By Alex Distefano
By Scott Snowden
By Anna Merlan
By Steve Almond
By Jena Ardell
By Jon Campbell
By Alan Scherstuhl
By Tessa Stuart
Julian Dibbell's cerebral review of Victor Sperandeo and Alvaro Almeida's novel Cra$hmaker was entertaining, and he puts the book in good company by comparing it to classics like Atlas Shrugged ["The Goldbug Variations," January 8]. But I won't let his highly crafted prose stop me from taking exception to his statement that this book contains "hidden truths that can never quite be confirmed."
To his credit, Mr. Dibbell gets to the heart of the matter by noting our Constitution's "enshrining gold and silver as the exclusive coin of the realm." This truth is not "hidden." And this truth can easily be "confirmed" by simply reading the revered document that is supposed to be the highest law of the land. What Cra$hmaker does is provide the means for thinking Americans to learn about money, while having fun doing it, because Cra$hmaker is an entertaining novel that is also informative. And its conclusion gets down to one simple truth. There is an incontrovertible difference between money and money substitutes, meaning that gold is different from dollars.

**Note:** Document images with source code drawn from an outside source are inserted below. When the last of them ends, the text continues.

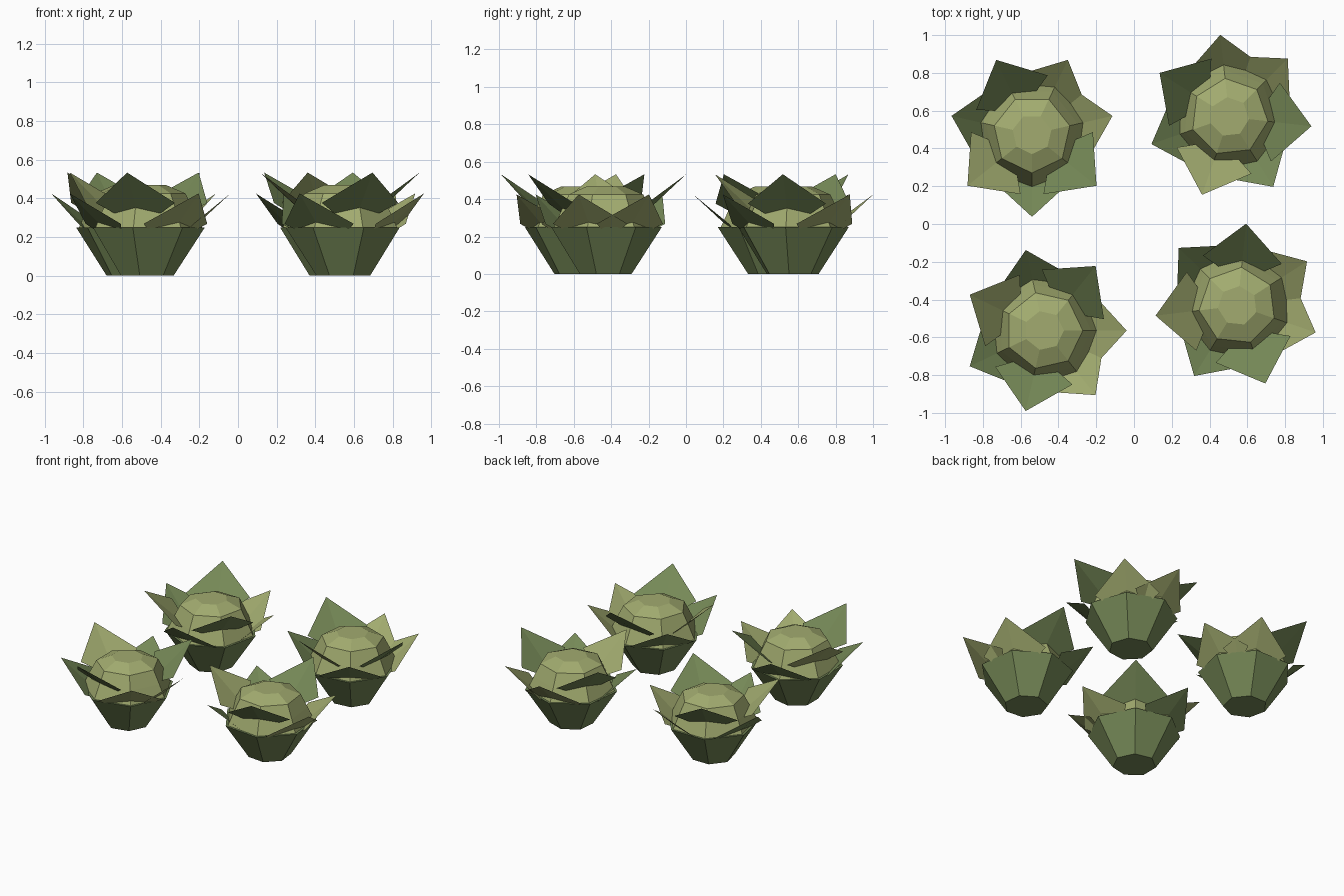
import bpy
import bmesh
from math import cos, sin, pi, radians

default_cube = bpy.data.objects.get("Cube")
if default_cube:
    bpy.data.objects.remove(default_cube, do_unlink=True)

SIDES = 7
STEP = 2 * pi / SIDES


def make_material(name, color):
    mat = bpy.data.materials.new(name)
    mat.use_nodes = True
    mat.diffuse_color = color
    bsdf = mat.node_tree.nodes["Principled BSDF"]
    bsdf.inputs["Base Color"].default_value = color
    bsdf.inputs["Roughness"].default_value = 0.9
    return mat


dark_green = make_material("dark leaf green", (0.18, 0.25, 0.095, 1))
light_green = make_material("light leaf green", (0.36, 0.41, 0.16, 1))


def place(name, bm, mat, location, turn):
    mesh = bpy.data.meshes.new(name)
    bm.to_mesh(mesh)
    bm.free()
    mesh.materials.append(mat)
    obj = bpy.data.objects.new(name, mesh)
    obj.location = (location[0], location[1], 0)
    obj.rotation_euler.z = turn
    bpy.context.collection.objects.link(obj)
    return obj


def lathe(profile):
    """Faceted solid through rings of (radius, height), capped at both ends."""
    bm = bmesh.new()
    rings = [[bm.verts.new((r * cos(i * STEP), r * sin(i * STEP), z))
              for i in range(SIDES)] for r, z in profile]
    for low, high in zip(rings, rings[1:]):
        for i in range(SIDES):
            j = (i + 1) % SIDES
            bm.faces.new((low[i], low[j], high[j], high[i]))
    bm.faces.new(rings[0][::-1])
    bm.faces.new(rings[-1])
    return bm


def leaf(lift):
    """Pointed leaf folded along its midrib, growing towards +x."""
    bm = bmesh.new()
    tip = bm.verts.new((0.437, 0, 0.425 + lift))
    root = bm.verts.new((0.13, 0, 0.14 + lift))
    left = bm.verts.new((0.245, 0.21, 0.268 + lift))
    right = bm.verts.new((0.245, -0.21, 0.268 + lift))
    bm.faces.new((root, tip, left))
    bm.faces.new((root, right, tip))
    return bm


# Outer cup and inner head outlines
CUP = [(0.143, 0), (0.305, 0.25)]
HEAD = [(0.29, 0.248), (0.25, 0.335), (0.205, 0.425), (0.105, 0.468)]

# Leaves in order around the plant: raised or not, and colour
LEAVES = [(True, dark_green), (False, dark_green), (True, light_green),
          (False, dark_green), (True, dark_green), (False, light_green),
          (False, light_green)]

# Position of each plant and the direction of its first leaf
PLANTS = {
    "back_right": ((-0.54, 0.475), 115.7),
    "back_left": ((0.505, 0.567), 147.8),
    "front_right": ((-0.476, -0.564), 51.4),
    "front_left": ((0.548, -0.433), 84),
}

for label, (spot, degrees) in PLANTS.items():
    turn = radians(degrees)
    place(label + "_cup", lathe(CUP), dark_green, spot, turn)
    place(label + "_head", lathe(HEAD), light_green, spot, turn)
    for i, (raised, mat) in enumerate(LEAVES):
        place(f"{label}_leaf_{i + 1}", leaf(0.108 if raised else 0), mat,
              spot, turn + i * STEP)
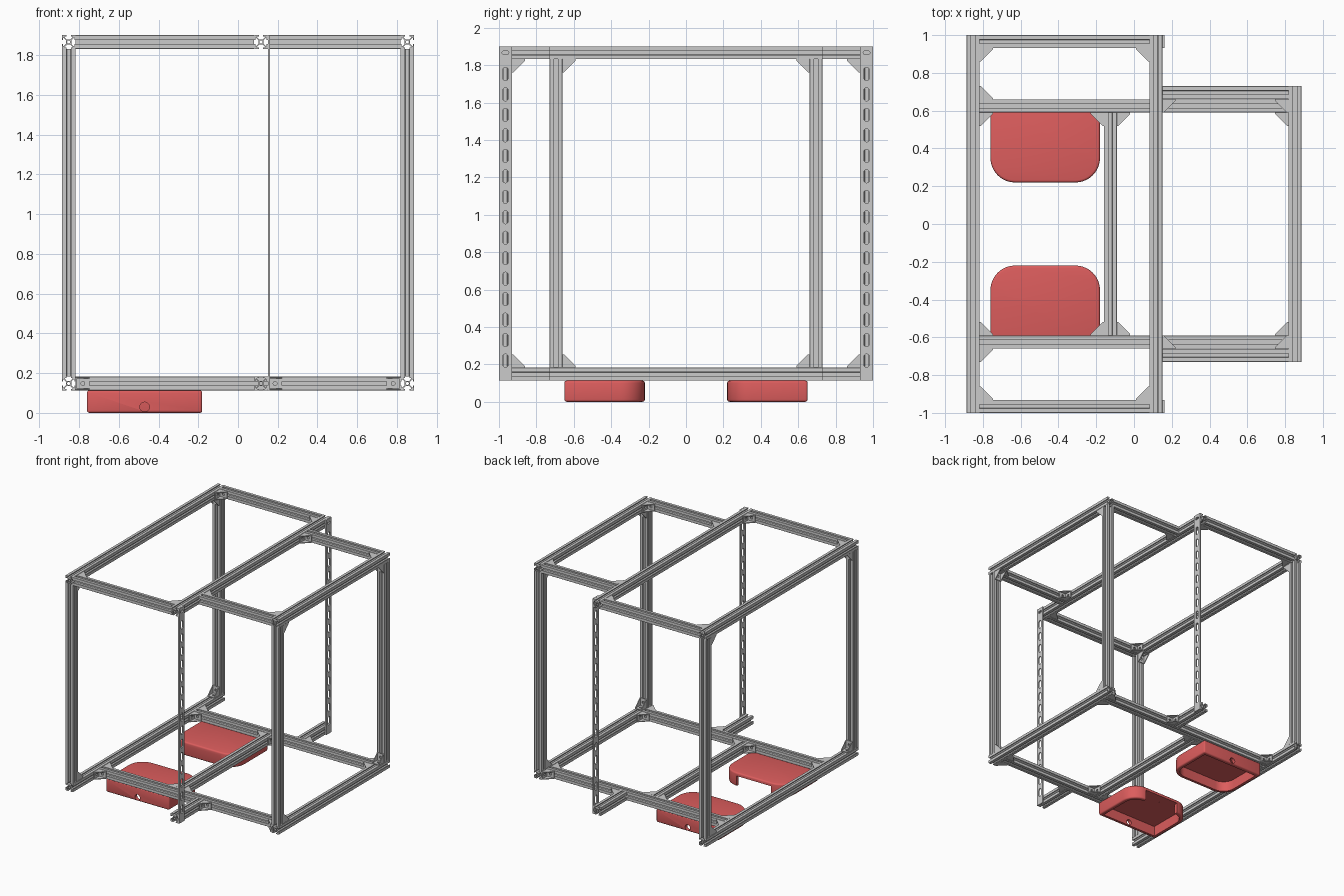
import bpy, bmesh
from math import sin, cos, pi
from mathutils import Vector, Matrix

if "Cube" in bpy.data.objects:
    bpy.data.objects.remove(bpy.data.objects["Cube"])

W = 0.069            # extrusion width
H = W / 2
XL, XM, XR = -0.852, 0.116, 0.852
ZB, ZT = 0.148, 1.866
X, Y, Z = Vector((1, 0, 0)), Vector((0, 1, 0)), Vector((0, 0, 1))


def frame(origin, u, v, w):
    m = Matrix((u, v, w)).transposed().to_4x4()
    m.translation = Vector(origin)
    return m


def prism(bm, loops, depth, mat):
    """Fill 2D loops (first outer, rest holes), extrude, place and add to bm."""
    t = bmesh.new()
    for loop in loops:
        vs = [t.verts.new((p[0], p[1], 0)) for p in loop]
        for i in range(len(vs)):
            t.edges.new((vs[i - 1], vs[i]))
    bmesh.ops.triangle_fill(t, use_beauty=True, edges=t.edges[:], normal=(0, 0, 1))
    r = bmesh.ops.extrude_face_region(t, geom=t.faces[:], use_keep_orig=True)
    moved = [g for g in r["geom"] if isinstance(g, bmesh.types.BMVert)]
    bmesh.ops.translate(t, verts=moved, vec=(0, 0, depth))
    t.transform(mat)
    bmesh.ops.recalc_face_normals(t, faces=t.faces[:])
    me = bpy.data.meshes.new("tmp")
    t.to_mesh(me)
    t.free()
    bm.from_mesh(me)
    bpy.data.meshes.remove(me)


def finish(bm, name):
    me = bpy.data.meshes.new(name)
    bm.to_mesh(me)
    bm.free()
    ob = bpy.data.objects.new(name, me)
    bpy.context.collection.objects.link(ob)
    return ob


def circle(cx, cy, r, n=16):
    return [(cx + r * cos(2 * pi * i / n), cy + r * sin(2 * pi * i / n)) for i in range(n)]


def slot(cx, cy, w, h):
    """Stadium outline, upright if h > w."""
    r = min(w, h) / 2
    dx, dy = max(w / 2 - r, 0), max(h / 2 - r, 0)
    pts = []
    for i in range(18):
        a = 2 * pi * (i + 0.5) / 18
        pts.append((cx + r * cos(a) + (dx if cos(a) > 0 else -dx),
                    cy + r * sin(a) + (dy if sin(a) > 0 else -dy)))
    return pts


# T-slot cross-section: one side, turned four times
side = [(9.6, 10), (3.1, 10), (3.1, 8.2), (5.6, 8.2), (5.6, 6.8), (2.8, 3.9),
        (-2.8, 3.9), (-5.6, 6.8), (-5.6, 8.2), (-3.1, 8.2), (-3.1, 10), (-9.6, 10)]
profile = []
for k in range(4):
    c, s = round(cos(k * pi / 2)), round(sin(k * pi / 2))
    profile += [((x * c - y * s) * W / 20, (x * s + y * c) * W / 20) for x, y in side]
core = circle(0, 0, 2.3 * W / 20)


def beam(name, axis, a, b, p):
    """Extrusion along axis from a to b; p gives the other coordinates."""
    u, v, w = {"x": (Y, Z, X), "y": (Z, X, Y), "z": (X, Y, Z)}[axis]
    bm = bmesh.new()
    prism(bm, [profile, core], b - a, frame(Vector(p) + w * a, u, v, w))
    finish(bm, name)


def bracket(name, p, a, b):
    """Corner bracket at inner corner p with legs along a and b."""
    L, t, w = 0.07, 0.007, 0.062
    c = a.cross(b)
    p = Vector(p)
    bm = bmesh.new()
    plate = [(0, -w / 2), (L, -w / 2), (L, w / 2), (0, w / 2)]
    prism(bm, [plate, circle(L * 0.52, 0, 0.010)], t, frame(p, a, c, b))
    prism(bm, [plate, circle(L * 0.52, 0, 0.010)], t, frame(p, b, c, a))
    cheek = [(0, 0), (L, 0), (L, 0.008), (0.008, L), (0, L)]
    for off in (-w / 2, w / 2 - 0.006):
        prism(bm, [cheek], 0.006, frame(p + c * off, a, b, c))
    finish(bm, name)


# Long beams running front to back
beam("left_top_beam", "y", -1, 1, (XL, 0, ZT))
beam("left_bottom_beam", "y", -1, 1, (XL, 0, ZB))
beam("middle_top_beam", "y", -1, 1, (XM, 0, ZT))
beam("right_top_beam", "y", -0.73, 0.73, (XR, 0, ZT))
beam("right_bottom_beam", "y", -0.73, 0.73, (XR, 0, ZB))
beam("inner_bottom_beam", "y", -0.59, 0.59, (-0.125, 0, ZB))

for s, tag in ((-1, "front"), (1, "back")):
    # Cross beams, stubs and posts
    beam(tag + "_top_cross_beam", "x", XL + H, XM - H, (0, s * (1 - H), ZT))
    beam(tag + "_right_top_cross_beam", "x", XM + H, XR - H, (0, s * 0.695, ZT))
    beam(tag + "_bottom_cross_beam", "x", XL + H, XR - H, (0, s * 0.625, ZB))
    lo, hi = sorted((s * 0.66, s * 1.0))
    beam(tag + "_bottom_stub", "y", lo, hi, (XM, 0, ZB))
    beam(tag + "_left_post", "z", ZB + H, ZT - H, (XL, s * (1 - H), 0))
    beam(tag + "_right_post", "z", ZB + H, ZT - H, (XR, s * 0.695, 0))

    # Corner brackets lying flat
    i, o = -s * Y, s * Y
    flat = [(XL + H, 1 - W, ZT, X, i), (XM - H, 1 - W, ZT, -X, i),
            (XM + H, 0.66, ZT, X, i), (XR - H, 0.66, ZT, -X, i),
            (XL + H, 0.66, ZB, X, o), (XL + H, 0.59, ZB, X, i),
            (-0.125 - H, 0.59, ZB, -X, i), (-0.125 + H, 0.59, ZB, X, i),
            (XM + H, 0.66, ZB, X, o), (XR - H, 0.66, ZB, -X, o),
            (XR - H, 0.59, ZB, -X, i)]
    for x, y, z, a, b in flat:
        bracket(tag + "_flat_bracket", (x, s * y, z), a, b)
    # Corner brackets on the posts
    for x, y in ((XL, 1 - W), (XR, 0.66)):
        bracket(tag + "_post_bracket", (x, s * y, ZB + H), i, Z)
        bracket(tag + "_post_bracket", (x, s * y, ZT - H), i, -Z)

    # Slotted upright strip
    bm = bmesh.new()
    z0, z1 = ZB - H, ZT + H
    loops = [[(-H, z0), (H, z0), (H, z1), (-H, z1)]]
    loops += [slot(0, 0.22 + 0.1095 * k, 0.03, 0.07) for k in range(15)]
    loops.append(slot(0, ZT, 0.036, 0.02))
    prism(bm, loops, 0.010, frame((XM + H, s * (1 - H), 0), Y, Z, X))
    finish(bm, tag + "_slotted_strip")

# Red feet
red = bpy.data.materials.new("red")
red.diffuse_color = (0.72, 0.11, 0.11, 1)
red.use_nodes = True
red.node_tree.nodes["Principled BSDF"].inputs["Base Color"].default_value = red.diffuse_color


def foot_outline(s, inset, r):
    """Plan outline with the two inner corners rounded."""
    x0, x1, y0, y1 = -0.76 + inset, -0.18 - inset, 0.22 + inset, 0.65 - inset
    pts = [(x1, s * y1), (x0, s * y1)]
    for cx, start in ((x0 + r, pi), (x1 - r, 1.5 * pi)):
        for k in range(11):
            a = start + k * pi / 20
            pts.append((cx + r * cos(a), s * (y0 + r + r * sin(a))))
    return pts


for s, tag in ((-1, "front"), (1, "back")):
    bm = bmesh.new()
    prism(bm, [foot_outline(s, 0, 0.13)], 0.113, Matrix())
    bmesh.ops.dissolve_limit(bm, angle_limit=0.01, verts=bm.verts[:], edges=bm.edges[:])
    foot = finish(bm, tag + "_foot")
    foot.data.materials.append(red)
    bev = foot.modifiers.new("bevel", "BEVEL")
    bev.width, bev.segments, bev.limit_method, bev.angle_limit = 0.012, 3, "ANGLE", 0.7
    # Cutters: hollow, inner archway, round hole in the outer wall
    cuts = [([foot_outline(s, 0.03, 0.10)], 0.12, frame((0, 0, -0.035), X, Y, Z)),
            ([[(-0.63, -0.05), (-0.31, -0.05), (-0.31, 0.0852), (-0.63, 0.0852)]], 0.12,
             frame((0, s * 0.18, 0), X, Z, s * Y)),
            ([circle(-0.47, 0.03, 0.024, 24)], 0.1, frame((0, s * 0.6, 0), X, Z, s * Y))]
    cutters = []
    for loops, d, m in cuts:
        bm = bmesh.new()
        prism(bm, loops, d, m)
        cut = finish(bm, "cutter")
        cut.hide_render = True
        mod = foot.modifiers.new("cut", "BOOLEAN")
        mod.operation, mod.solver, mod.object = "DIFFERENCE", "EXACT", cut
        cutters.append(cut)
    bpy.context.view_layer.update()
    dg = bpy.context.evaluated_depsgraph_get()
    me = bpy.data.meshes.new_from_object(foot.evaluated_get(dg))
    foot.modifiers.clear()
    foot.data = me
    for cut in cutters:
        bpy.data.objects.remove(cut)
    bpy.ops.object.select_all(action="DESELECT")
    foot.select_set(True)
    bpy.context.view_layer.objects.active = foot
    bpy.ops.object.shade_smooth_by_angle(angle=0.6)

There are different ways to achieve an intended purpose. The Founding Fathers went down one road, and we stayed on it for nearly 200 years. In 1971, we went in the opposite direction when President Nixon abandoned the gold standard, subjecting everyone to the unconstitutional monetary system that has been imposed on America ever since. Anyone interested in learning why there was such an abrupt change of direction would do well to read Cra$hmaker.
As the author of Celluloid Skyline: New York and the Movies, I was pleased with the positive review by Francine Russo ["The Reel Deal," January 1], but there are a few errors that should be noted. I worked on the PBS New Yorkseries with Ric, not Ken, Burns, and there are 328, not 270, illustrations in the book. In addition, the credit for the author's photo was incorrect; it was taken by Gina Conte.